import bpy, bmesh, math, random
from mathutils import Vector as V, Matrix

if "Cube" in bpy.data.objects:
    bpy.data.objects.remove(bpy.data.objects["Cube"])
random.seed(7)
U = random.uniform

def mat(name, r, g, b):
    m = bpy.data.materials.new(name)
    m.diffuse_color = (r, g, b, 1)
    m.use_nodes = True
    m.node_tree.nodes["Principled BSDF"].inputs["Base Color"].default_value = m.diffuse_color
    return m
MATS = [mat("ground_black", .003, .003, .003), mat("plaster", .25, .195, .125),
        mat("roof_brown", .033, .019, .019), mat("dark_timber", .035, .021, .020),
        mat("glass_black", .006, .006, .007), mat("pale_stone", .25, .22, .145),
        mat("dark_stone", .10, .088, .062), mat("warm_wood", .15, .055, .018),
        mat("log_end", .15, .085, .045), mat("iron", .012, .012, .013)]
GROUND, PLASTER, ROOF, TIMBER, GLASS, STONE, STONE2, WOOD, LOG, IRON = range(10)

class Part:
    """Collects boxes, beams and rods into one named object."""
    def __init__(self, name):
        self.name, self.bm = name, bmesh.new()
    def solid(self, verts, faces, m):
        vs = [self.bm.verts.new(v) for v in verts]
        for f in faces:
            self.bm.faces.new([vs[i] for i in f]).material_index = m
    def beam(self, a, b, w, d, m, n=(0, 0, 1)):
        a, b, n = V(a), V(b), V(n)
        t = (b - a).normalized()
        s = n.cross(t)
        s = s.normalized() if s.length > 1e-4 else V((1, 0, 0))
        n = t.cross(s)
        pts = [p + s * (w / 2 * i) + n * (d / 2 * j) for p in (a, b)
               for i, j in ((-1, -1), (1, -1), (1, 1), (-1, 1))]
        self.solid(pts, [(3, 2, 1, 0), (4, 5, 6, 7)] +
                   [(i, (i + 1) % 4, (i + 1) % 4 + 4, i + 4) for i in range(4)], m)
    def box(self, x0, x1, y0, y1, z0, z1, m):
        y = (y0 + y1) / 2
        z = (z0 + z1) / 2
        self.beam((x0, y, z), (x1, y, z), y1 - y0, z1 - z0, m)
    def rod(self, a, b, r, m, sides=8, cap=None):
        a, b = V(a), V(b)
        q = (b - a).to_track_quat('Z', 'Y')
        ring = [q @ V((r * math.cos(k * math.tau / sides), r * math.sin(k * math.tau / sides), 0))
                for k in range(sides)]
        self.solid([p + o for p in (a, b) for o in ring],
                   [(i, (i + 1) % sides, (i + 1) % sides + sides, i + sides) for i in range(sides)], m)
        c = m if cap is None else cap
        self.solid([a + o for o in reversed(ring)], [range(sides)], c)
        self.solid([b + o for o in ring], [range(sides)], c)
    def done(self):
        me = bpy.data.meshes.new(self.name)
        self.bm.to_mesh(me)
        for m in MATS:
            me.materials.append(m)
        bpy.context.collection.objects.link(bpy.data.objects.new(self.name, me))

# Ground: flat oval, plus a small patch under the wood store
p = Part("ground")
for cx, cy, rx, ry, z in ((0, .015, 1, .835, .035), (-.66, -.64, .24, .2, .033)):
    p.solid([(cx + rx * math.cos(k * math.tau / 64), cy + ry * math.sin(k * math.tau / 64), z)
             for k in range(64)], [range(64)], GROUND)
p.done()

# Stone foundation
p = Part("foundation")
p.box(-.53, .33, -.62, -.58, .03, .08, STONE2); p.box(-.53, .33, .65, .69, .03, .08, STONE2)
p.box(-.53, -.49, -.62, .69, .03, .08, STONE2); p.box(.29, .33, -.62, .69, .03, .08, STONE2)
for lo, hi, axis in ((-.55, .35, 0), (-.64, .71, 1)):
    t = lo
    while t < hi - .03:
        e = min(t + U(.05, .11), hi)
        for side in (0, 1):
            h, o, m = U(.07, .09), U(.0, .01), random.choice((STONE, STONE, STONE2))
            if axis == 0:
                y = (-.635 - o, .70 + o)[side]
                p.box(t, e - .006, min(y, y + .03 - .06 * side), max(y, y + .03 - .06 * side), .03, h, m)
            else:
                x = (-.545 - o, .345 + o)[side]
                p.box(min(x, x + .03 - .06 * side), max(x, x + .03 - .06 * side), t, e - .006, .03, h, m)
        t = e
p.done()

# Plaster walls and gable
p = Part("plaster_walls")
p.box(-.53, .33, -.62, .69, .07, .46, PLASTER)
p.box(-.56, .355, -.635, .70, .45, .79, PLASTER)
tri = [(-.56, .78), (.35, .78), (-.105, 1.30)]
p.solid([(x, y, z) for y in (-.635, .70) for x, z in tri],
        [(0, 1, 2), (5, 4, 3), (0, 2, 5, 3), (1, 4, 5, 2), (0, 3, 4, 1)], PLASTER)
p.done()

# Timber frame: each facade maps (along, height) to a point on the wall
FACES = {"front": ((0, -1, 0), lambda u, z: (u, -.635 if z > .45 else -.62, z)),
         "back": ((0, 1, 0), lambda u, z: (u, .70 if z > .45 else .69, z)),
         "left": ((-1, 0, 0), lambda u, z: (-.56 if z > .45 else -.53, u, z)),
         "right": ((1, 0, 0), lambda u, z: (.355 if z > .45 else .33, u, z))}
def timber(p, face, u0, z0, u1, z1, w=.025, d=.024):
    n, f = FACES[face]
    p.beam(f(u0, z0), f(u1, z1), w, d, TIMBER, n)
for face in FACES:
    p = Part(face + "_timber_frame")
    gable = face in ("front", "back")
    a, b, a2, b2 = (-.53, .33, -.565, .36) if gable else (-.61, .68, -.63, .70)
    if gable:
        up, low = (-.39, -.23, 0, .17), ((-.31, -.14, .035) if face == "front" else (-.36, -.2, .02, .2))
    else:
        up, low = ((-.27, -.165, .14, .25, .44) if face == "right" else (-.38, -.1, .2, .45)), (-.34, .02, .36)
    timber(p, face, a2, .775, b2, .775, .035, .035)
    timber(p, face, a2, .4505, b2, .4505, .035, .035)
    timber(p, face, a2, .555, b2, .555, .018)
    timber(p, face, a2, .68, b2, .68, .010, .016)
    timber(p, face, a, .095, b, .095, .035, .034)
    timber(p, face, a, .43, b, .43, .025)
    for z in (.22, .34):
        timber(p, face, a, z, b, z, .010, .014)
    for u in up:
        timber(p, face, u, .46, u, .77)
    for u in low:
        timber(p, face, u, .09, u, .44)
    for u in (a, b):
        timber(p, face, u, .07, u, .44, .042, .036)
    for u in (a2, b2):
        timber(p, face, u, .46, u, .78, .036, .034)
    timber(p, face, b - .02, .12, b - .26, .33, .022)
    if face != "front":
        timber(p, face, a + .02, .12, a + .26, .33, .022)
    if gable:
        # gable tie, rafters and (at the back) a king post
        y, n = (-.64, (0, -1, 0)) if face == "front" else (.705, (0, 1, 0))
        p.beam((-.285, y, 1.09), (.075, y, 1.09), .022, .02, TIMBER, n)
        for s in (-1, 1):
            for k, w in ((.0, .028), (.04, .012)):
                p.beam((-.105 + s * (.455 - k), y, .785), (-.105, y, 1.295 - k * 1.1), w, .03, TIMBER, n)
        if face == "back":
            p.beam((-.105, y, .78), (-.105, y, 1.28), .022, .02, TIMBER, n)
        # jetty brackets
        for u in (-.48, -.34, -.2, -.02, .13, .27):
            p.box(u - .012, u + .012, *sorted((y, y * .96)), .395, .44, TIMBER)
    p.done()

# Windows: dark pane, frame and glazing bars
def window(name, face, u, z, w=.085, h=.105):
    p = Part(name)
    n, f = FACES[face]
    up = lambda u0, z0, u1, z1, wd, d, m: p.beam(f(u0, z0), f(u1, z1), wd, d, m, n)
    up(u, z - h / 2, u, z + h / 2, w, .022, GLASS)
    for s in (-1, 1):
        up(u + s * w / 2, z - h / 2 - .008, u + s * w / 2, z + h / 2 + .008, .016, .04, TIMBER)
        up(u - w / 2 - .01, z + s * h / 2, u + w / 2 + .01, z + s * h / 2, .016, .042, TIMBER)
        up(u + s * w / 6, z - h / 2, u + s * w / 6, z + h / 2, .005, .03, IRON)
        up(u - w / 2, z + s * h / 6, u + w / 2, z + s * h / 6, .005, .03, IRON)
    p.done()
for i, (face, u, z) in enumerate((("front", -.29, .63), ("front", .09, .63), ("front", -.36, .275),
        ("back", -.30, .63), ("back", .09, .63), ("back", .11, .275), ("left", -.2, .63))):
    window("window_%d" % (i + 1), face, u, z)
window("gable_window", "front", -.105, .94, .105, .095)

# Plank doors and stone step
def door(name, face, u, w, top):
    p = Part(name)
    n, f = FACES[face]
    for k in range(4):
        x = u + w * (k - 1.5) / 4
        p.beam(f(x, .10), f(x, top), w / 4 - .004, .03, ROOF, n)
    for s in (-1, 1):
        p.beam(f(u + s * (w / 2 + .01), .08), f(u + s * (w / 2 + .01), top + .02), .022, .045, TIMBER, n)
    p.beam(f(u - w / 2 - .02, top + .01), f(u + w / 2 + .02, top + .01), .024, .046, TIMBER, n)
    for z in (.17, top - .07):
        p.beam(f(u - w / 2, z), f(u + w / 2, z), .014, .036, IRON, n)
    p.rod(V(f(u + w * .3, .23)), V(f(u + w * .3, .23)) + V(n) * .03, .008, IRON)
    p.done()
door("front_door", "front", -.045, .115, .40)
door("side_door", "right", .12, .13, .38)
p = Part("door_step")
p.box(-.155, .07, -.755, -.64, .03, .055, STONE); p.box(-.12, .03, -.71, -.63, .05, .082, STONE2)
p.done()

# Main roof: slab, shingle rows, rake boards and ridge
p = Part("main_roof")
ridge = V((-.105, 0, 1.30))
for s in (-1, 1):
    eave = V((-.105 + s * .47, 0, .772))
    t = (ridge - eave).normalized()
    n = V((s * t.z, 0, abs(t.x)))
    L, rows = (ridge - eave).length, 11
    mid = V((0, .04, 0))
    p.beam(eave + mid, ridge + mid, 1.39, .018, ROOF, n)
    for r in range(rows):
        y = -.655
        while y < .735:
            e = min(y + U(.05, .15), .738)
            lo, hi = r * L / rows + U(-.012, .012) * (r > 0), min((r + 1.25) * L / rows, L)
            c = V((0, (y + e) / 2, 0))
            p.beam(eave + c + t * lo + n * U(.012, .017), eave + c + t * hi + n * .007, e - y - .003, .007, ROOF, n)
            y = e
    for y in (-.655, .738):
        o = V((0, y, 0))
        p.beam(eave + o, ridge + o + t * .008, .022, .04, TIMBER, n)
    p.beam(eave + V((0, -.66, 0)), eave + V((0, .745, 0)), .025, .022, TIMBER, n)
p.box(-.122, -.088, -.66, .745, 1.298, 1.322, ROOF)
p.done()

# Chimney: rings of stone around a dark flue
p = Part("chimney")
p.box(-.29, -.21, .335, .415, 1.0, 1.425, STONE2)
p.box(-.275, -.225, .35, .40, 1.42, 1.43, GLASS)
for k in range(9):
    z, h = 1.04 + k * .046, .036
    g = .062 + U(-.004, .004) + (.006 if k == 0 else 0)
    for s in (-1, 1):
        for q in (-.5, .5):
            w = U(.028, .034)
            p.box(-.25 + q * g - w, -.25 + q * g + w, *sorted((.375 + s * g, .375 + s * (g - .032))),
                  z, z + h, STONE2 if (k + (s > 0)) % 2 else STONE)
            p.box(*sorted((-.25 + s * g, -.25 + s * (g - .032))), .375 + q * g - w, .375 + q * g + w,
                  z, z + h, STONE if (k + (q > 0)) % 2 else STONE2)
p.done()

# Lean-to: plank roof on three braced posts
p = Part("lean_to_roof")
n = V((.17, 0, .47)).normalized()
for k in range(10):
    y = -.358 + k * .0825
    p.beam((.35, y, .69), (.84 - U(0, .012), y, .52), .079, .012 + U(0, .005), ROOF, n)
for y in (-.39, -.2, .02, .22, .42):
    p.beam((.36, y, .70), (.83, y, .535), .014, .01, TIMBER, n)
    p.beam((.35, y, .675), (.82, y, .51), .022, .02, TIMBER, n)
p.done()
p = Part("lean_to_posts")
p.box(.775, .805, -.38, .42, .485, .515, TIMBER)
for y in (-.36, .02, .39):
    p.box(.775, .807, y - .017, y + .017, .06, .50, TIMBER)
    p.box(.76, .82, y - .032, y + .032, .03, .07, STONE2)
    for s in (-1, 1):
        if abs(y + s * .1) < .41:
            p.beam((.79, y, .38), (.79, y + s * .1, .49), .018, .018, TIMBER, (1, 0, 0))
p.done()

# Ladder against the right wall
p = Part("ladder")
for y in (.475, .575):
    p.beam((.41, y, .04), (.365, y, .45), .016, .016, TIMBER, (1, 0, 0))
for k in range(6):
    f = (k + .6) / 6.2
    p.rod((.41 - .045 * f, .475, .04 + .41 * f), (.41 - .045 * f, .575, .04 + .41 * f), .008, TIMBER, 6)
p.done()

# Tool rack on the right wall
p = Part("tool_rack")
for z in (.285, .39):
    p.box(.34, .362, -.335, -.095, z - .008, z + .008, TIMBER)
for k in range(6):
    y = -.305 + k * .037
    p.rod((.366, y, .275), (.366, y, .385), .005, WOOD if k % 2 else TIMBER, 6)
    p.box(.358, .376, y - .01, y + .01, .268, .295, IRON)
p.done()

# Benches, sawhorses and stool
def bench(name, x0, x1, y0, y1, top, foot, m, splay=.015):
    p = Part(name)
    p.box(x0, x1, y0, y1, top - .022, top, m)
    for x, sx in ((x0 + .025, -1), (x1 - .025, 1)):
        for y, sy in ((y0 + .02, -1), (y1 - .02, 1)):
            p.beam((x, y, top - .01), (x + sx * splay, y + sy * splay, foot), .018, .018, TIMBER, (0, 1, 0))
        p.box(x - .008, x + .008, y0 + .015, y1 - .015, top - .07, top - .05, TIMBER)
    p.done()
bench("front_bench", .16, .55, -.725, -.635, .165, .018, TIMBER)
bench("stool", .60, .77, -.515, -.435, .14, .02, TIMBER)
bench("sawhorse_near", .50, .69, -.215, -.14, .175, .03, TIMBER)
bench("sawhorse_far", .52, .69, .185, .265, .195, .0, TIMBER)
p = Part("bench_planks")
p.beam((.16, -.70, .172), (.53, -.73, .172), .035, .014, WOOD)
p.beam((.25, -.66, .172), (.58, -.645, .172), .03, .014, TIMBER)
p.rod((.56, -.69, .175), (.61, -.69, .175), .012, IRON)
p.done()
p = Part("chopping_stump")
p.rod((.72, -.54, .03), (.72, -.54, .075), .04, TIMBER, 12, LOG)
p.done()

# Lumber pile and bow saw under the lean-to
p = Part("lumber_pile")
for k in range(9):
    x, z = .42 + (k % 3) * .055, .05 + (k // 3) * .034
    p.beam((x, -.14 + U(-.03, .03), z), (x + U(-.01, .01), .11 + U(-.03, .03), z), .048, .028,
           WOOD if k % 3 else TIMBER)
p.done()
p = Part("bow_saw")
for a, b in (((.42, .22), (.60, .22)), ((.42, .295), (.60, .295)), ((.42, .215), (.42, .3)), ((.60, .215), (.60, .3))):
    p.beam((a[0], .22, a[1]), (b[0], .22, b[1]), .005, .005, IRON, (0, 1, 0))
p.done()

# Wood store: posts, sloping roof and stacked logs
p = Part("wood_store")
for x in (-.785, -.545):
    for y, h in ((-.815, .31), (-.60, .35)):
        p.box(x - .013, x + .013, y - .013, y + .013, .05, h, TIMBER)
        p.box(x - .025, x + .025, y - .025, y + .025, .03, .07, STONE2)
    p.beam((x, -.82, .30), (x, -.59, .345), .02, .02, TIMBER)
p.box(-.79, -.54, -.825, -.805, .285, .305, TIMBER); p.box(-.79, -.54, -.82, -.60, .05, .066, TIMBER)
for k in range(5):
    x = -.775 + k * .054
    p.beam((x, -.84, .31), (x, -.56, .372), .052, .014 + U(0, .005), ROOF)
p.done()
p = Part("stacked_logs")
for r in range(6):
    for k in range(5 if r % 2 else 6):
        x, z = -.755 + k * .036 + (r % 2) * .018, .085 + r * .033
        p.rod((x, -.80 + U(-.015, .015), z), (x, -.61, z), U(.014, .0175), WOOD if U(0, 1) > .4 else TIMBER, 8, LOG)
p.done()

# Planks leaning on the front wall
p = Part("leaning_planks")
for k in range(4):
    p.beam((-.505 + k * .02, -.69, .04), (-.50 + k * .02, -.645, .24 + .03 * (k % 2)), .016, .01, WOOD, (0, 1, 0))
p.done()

****

:: Exercise requirements ::
Report, with no additional words, how many lines in the records above contain the word "back".

:: Response to the exercise ::
5